A majority of American voters are worried their family members might be infected with the coronavirus.
A new national poll by NBC News/Wall Street Journal released on Sunday, March 15, shows that 60% of those surveyed believe the worst is yet to come for the virus outbreak in the United States, while 31% say the coronavirus is not likely a major problem.
Democratic voters are more pessimistic than Republicans, with 79% of Democrats saying the worst is yet to come, versus just 40% of Republicans who hold the same opinion.
More than 40% of the voters said their day-to-day lives will change in a major way in the future as a result of the pandemic, which President Donald Trump had to declare as a national emergency earlier this week in a bid to mobilize full resources to protect the health and safety of the American people.
Meanwhile, 56% said their lives will change only in a “small way” or will not change at all.
A combined 53% said they are either “very” or “somewhat” worried that someone in their immediate family might catch the coronavirus, while a combined 47% said that they are not too worried or worried at all.
American attitudes about the coronavirus—including President Trump’s response to it—are divided along partisan lines.
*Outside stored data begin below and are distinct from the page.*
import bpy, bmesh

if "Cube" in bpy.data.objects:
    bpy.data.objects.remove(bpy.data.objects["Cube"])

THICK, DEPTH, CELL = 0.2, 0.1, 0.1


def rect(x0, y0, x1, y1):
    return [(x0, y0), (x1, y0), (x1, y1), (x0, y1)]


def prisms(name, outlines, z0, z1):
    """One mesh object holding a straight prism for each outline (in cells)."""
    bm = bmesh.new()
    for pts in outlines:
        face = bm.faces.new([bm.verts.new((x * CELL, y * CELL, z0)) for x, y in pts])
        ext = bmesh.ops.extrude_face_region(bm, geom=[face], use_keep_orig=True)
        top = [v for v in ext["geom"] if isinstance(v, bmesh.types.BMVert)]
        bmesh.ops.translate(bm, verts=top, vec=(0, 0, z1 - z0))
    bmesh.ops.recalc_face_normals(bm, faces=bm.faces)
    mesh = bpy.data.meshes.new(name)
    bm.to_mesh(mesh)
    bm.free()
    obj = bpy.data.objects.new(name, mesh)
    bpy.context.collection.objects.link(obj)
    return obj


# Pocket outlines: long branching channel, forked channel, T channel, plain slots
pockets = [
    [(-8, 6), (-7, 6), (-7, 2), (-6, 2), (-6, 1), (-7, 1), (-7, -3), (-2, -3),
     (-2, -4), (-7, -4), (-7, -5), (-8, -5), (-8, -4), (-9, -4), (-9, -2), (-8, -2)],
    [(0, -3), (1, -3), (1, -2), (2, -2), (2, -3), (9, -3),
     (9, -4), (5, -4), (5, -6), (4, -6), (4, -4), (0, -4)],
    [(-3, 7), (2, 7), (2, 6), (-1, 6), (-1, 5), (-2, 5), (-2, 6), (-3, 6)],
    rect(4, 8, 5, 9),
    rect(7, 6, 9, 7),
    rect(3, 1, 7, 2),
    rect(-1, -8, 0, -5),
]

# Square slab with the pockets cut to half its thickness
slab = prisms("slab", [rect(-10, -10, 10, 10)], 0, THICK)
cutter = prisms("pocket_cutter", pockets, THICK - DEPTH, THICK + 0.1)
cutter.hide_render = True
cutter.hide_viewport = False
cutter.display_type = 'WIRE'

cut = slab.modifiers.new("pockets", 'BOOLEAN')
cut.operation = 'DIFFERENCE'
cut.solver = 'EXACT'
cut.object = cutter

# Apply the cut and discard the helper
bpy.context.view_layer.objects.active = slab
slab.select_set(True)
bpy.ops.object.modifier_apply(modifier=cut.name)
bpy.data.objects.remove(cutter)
Nearly 90% of Republican voters have confidence in the president’s handling the outbreak, compared with just a sliver of Democrats who agree.
The poll, conducted from March 11-13, found that 47% of voters said they have stopped or plan to stop attending large public gatherings, while 36% said they have canceled or plan to cancel travel.
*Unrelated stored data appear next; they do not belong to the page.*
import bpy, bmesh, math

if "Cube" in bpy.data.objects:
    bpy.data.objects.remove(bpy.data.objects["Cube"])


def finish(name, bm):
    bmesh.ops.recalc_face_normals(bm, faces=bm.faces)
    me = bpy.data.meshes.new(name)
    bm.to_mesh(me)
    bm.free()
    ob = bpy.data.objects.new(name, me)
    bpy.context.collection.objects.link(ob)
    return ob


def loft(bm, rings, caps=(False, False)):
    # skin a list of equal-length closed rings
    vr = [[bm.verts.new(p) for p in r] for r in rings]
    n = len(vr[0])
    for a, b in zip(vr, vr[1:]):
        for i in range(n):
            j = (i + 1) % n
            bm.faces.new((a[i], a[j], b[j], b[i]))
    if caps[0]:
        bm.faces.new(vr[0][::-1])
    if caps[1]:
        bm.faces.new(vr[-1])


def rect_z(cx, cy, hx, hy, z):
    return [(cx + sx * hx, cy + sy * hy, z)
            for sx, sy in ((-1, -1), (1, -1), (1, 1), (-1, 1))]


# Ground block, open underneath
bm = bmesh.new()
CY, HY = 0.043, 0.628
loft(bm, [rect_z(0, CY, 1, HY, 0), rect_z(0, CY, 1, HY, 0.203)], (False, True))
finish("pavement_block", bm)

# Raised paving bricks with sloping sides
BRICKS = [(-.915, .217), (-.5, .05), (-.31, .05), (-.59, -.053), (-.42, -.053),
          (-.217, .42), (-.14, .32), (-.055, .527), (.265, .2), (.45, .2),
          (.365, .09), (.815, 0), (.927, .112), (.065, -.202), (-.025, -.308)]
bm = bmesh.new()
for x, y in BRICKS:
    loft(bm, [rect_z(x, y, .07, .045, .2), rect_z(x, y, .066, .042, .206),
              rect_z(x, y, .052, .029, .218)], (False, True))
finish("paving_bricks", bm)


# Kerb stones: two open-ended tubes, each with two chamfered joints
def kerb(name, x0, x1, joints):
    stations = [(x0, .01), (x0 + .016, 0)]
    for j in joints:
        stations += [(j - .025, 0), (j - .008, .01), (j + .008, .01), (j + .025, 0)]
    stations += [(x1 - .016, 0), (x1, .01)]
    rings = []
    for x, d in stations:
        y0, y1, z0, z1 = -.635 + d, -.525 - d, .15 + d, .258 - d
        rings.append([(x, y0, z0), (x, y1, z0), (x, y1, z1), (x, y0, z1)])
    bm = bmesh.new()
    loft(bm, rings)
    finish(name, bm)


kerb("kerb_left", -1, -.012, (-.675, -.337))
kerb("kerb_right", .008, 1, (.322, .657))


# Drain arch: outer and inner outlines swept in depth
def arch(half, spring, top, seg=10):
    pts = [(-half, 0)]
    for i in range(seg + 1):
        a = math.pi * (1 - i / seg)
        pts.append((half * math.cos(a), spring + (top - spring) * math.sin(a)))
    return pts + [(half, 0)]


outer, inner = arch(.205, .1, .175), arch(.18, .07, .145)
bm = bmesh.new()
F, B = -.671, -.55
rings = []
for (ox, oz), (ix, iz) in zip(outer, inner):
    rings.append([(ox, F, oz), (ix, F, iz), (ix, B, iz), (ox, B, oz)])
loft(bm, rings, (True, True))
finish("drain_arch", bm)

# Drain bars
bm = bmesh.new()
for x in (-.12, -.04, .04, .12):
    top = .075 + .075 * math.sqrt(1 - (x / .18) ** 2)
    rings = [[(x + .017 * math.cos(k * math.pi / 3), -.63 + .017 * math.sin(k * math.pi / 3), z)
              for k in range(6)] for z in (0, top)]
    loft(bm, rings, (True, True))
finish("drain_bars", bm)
And 26% said they have stopped or plan to stop eating out at restaurants, which includes 36% of Democrats and 12% of Republicans.